• **What the exercise asks**
What lines in the records below contain the string "computeVertexNormals"? Copy every one.
##########
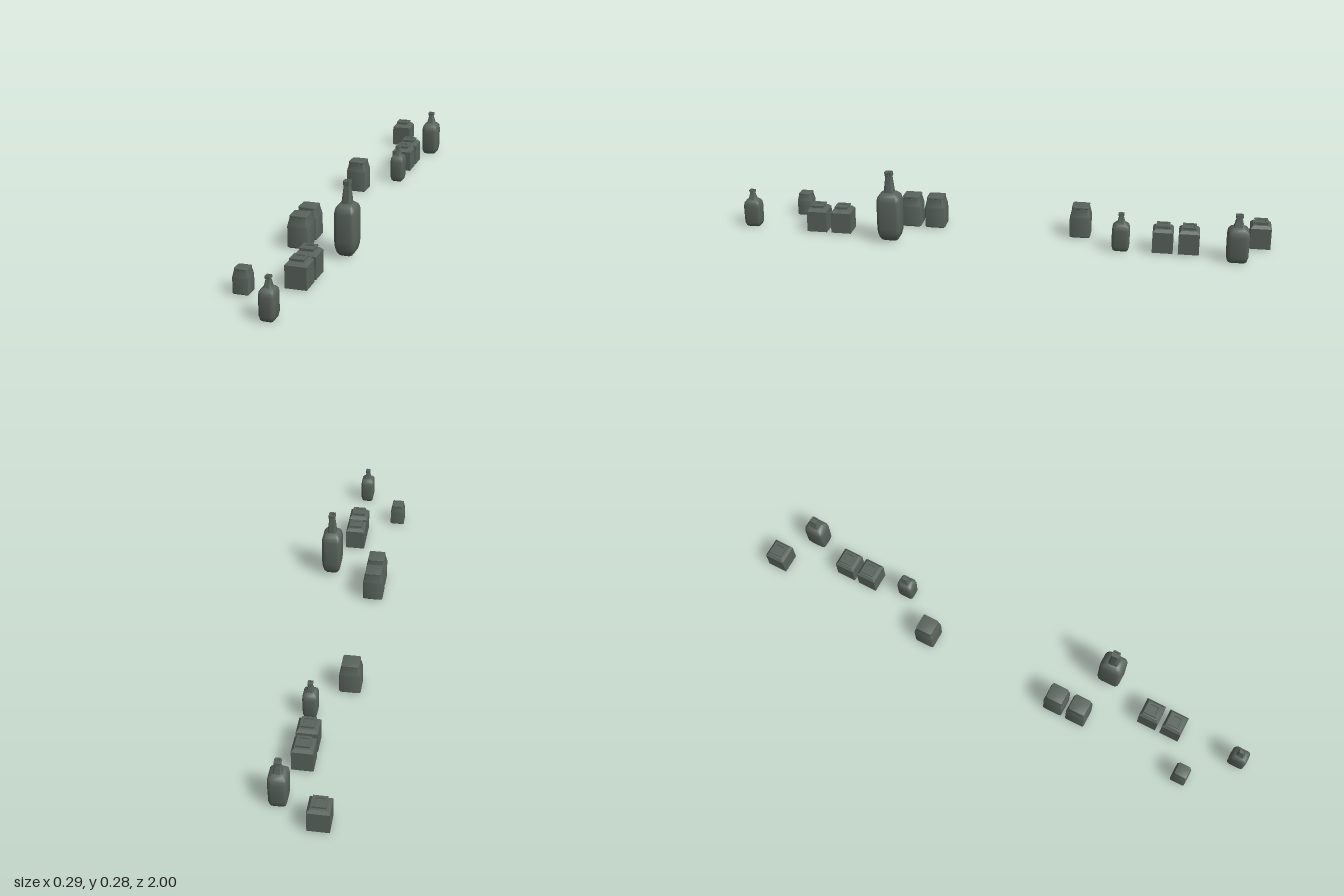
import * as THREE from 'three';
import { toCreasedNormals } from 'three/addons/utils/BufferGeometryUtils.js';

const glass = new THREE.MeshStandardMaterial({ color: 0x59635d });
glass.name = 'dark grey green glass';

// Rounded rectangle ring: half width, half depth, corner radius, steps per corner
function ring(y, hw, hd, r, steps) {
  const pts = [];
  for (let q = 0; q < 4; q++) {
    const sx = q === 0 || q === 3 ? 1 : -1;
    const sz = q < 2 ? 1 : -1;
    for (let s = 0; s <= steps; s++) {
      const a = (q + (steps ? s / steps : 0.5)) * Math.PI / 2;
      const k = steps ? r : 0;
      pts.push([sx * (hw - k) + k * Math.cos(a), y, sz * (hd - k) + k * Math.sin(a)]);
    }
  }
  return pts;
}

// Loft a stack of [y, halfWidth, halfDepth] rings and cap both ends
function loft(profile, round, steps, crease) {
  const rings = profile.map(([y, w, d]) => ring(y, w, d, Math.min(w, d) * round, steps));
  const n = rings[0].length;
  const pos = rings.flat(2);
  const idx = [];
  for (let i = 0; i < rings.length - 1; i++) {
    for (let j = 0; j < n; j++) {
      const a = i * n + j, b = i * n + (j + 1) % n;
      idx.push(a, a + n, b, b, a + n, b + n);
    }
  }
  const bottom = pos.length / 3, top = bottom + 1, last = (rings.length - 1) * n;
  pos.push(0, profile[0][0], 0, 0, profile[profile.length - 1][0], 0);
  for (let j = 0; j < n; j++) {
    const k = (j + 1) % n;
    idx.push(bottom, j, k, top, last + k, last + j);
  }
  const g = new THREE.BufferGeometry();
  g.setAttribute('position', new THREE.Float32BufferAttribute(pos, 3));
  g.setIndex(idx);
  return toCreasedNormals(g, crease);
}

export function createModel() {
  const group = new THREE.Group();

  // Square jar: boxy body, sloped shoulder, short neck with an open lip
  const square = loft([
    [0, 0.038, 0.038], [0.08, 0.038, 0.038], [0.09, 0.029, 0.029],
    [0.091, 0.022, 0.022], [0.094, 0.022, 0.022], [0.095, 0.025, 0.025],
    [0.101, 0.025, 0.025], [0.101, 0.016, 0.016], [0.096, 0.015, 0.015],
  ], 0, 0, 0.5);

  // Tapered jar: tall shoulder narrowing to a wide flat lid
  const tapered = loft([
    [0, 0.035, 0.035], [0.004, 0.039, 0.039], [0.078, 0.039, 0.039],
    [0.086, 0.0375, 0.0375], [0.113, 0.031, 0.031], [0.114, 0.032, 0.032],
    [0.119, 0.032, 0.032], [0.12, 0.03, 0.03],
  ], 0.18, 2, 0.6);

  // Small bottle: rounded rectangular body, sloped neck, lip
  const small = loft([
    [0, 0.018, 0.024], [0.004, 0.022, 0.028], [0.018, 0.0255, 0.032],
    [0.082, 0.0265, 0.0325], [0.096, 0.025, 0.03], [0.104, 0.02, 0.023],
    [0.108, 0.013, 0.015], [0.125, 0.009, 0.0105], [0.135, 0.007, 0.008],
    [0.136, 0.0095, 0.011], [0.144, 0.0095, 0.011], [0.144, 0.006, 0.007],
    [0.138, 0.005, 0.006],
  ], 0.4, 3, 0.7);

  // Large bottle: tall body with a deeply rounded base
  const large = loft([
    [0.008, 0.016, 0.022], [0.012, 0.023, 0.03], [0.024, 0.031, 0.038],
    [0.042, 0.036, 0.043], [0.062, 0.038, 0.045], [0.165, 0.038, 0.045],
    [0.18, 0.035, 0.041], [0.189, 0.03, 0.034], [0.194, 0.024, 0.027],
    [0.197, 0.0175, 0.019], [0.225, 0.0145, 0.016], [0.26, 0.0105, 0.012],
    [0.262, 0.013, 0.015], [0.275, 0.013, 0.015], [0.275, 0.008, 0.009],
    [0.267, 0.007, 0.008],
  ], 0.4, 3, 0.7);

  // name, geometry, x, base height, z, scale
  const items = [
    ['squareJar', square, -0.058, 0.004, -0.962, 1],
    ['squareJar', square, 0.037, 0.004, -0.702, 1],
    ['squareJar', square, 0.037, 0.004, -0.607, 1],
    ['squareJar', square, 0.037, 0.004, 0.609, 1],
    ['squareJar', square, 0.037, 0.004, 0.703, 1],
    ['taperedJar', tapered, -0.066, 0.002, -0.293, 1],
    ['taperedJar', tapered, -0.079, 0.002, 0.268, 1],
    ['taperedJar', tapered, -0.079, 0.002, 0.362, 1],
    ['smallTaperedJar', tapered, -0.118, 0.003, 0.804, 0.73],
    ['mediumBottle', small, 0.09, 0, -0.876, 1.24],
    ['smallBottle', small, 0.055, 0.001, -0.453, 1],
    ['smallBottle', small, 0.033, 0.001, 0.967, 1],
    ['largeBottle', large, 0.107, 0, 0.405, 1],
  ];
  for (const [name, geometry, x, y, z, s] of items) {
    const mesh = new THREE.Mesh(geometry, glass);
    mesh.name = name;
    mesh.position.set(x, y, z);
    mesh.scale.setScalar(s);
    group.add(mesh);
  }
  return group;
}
##########
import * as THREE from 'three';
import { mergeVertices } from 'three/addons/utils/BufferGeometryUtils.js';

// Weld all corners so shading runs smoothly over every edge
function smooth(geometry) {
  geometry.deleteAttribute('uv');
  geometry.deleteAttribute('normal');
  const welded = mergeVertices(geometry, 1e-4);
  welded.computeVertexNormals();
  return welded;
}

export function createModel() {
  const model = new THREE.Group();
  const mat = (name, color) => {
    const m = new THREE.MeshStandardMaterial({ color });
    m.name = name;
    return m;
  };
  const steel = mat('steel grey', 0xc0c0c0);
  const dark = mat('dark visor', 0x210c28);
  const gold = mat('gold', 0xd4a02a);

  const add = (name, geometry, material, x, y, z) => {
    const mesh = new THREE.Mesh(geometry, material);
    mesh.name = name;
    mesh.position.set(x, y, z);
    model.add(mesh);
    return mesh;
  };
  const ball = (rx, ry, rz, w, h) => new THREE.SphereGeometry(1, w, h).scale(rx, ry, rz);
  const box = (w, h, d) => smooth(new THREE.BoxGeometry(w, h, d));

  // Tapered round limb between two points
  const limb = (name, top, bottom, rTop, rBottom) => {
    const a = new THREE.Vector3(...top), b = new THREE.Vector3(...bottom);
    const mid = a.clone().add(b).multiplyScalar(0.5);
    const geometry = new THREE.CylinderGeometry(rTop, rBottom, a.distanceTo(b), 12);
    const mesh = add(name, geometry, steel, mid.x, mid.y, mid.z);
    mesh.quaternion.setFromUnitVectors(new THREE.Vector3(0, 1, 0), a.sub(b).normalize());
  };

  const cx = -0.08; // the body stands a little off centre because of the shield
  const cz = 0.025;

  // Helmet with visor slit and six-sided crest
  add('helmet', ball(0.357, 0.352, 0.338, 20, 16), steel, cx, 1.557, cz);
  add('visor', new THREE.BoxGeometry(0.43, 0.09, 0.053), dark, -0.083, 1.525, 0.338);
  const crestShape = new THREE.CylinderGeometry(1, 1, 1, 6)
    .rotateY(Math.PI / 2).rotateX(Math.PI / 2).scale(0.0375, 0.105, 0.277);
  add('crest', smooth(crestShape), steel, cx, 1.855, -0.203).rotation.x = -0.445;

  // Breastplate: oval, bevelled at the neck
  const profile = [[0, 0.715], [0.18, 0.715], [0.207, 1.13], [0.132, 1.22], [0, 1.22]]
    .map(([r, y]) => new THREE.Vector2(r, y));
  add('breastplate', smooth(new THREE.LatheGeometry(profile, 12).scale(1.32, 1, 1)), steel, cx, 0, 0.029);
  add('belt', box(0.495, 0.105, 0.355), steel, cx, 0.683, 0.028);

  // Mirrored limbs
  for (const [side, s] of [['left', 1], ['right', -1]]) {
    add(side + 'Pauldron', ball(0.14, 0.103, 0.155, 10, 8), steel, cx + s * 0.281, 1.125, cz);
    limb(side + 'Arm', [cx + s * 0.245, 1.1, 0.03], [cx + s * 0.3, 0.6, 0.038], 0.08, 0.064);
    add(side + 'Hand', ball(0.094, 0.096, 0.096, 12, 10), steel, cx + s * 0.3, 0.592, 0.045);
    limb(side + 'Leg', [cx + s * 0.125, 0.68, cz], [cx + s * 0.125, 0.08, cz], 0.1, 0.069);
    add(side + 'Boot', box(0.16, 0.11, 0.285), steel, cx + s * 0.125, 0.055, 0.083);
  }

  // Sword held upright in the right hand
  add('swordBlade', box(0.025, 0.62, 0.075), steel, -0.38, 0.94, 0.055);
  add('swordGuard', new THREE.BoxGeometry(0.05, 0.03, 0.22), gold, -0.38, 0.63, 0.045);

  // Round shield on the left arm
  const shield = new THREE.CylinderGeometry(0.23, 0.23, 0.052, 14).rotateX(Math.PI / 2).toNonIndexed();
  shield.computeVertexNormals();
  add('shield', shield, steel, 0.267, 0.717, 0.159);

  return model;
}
##########
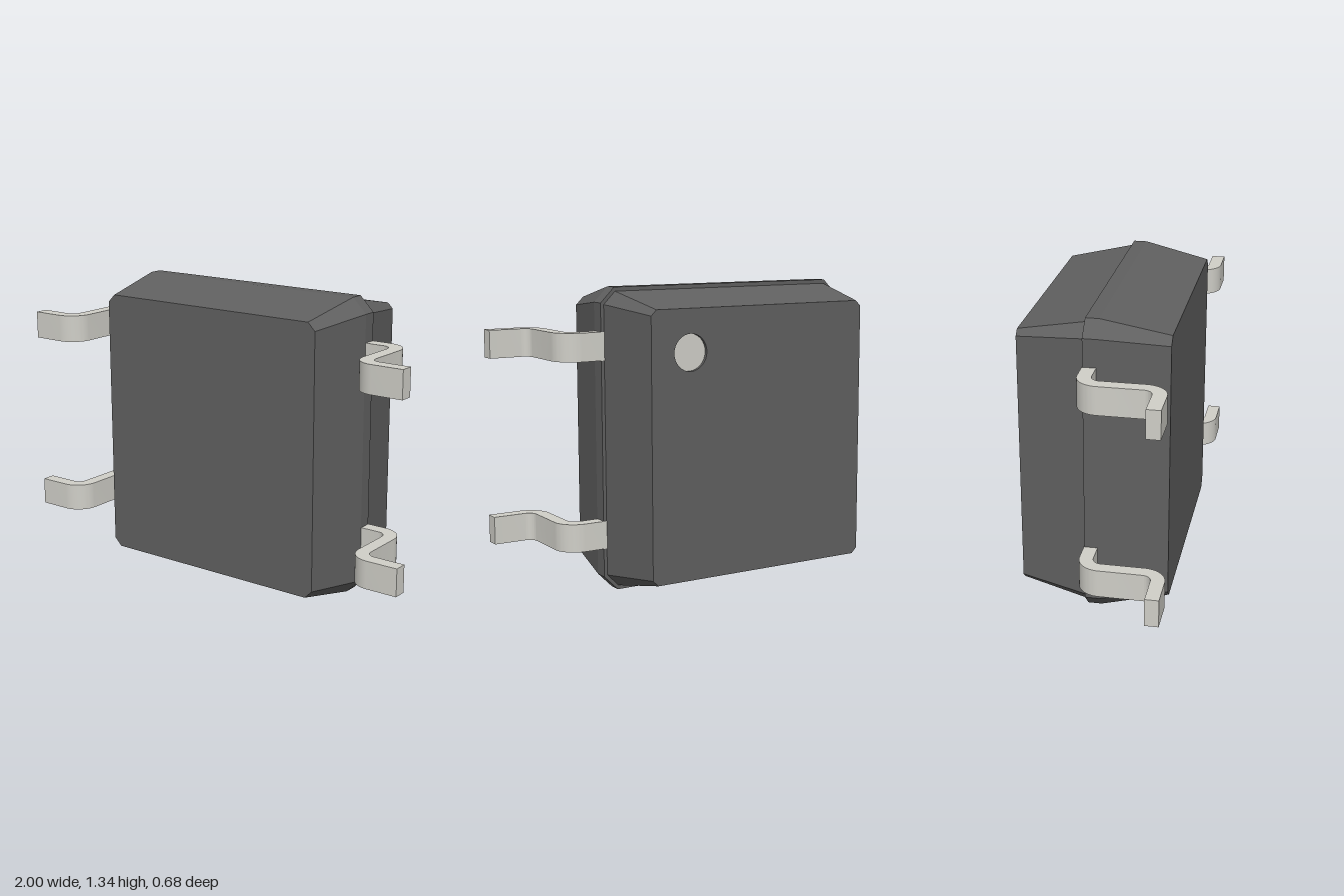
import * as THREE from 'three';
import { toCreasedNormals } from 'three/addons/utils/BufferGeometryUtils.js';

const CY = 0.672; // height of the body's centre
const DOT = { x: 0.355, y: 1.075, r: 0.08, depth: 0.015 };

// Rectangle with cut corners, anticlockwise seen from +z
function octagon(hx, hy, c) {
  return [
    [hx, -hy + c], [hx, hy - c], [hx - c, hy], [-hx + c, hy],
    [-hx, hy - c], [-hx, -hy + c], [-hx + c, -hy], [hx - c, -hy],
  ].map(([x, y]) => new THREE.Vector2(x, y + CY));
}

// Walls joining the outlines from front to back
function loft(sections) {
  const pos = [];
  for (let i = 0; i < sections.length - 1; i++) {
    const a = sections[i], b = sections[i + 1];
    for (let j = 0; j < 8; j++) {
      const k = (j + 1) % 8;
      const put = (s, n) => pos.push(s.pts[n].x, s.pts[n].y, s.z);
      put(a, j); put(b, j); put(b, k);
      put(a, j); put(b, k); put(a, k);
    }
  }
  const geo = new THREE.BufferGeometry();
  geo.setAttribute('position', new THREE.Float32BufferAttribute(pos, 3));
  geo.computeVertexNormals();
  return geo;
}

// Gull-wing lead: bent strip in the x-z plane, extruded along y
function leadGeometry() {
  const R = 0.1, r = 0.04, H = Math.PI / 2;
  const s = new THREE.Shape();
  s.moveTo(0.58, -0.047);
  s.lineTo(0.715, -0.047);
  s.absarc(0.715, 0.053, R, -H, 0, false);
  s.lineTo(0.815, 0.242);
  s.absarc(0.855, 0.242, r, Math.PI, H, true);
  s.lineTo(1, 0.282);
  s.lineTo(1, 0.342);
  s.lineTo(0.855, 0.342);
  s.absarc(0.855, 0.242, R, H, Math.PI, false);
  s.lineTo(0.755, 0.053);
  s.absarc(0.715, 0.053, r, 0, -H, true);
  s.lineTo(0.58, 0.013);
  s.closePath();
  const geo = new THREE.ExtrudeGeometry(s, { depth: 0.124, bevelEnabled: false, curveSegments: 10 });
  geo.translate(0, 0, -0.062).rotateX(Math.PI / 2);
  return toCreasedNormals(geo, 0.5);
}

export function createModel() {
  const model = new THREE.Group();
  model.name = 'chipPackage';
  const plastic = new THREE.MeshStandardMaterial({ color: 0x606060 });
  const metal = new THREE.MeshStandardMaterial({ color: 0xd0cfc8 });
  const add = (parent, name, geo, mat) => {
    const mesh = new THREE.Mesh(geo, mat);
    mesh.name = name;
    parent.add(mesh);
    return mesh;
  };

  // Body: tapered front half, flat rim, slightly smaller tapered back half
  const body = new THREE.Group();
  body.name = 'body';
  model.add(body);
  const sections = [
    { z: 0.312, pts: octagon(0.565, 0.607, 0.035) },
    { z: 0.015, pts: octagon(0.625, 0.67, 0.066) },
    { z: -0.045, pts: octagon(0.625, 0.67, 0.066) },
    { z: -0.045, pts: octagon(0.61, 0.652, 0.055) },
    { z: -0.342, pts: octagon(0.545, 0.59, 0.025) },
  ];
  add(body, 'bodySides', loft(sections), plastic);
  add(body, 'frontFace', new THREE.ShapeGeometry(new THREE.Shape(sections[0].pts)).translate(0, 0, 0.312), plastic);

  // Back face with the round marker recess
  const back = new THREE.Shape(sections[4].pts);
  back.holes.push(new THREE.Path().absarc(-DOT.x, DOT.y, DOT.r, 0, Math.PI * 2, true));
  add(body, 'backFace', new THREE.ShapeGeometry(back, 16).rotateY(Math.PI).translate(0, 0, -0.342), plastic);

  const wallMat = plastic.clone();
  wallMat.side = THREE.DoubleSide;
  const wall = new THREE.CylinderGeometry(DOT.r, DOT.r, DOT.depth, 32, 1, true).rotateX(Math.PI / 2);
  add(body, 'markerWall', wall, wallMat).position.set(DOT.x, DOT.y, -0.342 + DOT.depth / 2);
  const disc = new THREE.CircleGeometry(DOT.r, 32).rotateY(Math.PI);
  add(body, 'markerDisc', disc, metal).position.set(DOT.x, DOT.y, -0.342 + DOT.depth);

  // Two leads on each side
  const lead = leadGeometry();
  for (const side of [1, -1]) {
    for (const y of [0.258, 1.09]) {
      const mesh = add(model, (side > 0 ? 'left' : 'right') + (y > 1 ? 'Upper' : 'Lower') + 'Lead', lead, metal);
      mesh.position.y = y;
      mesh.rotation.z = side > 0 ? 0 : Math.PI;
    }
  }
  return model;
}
##########
• **Task solution**
  welded.computeVertexNormals();
  shield.computeVertexNormals();
  geo.computeVertexNormals();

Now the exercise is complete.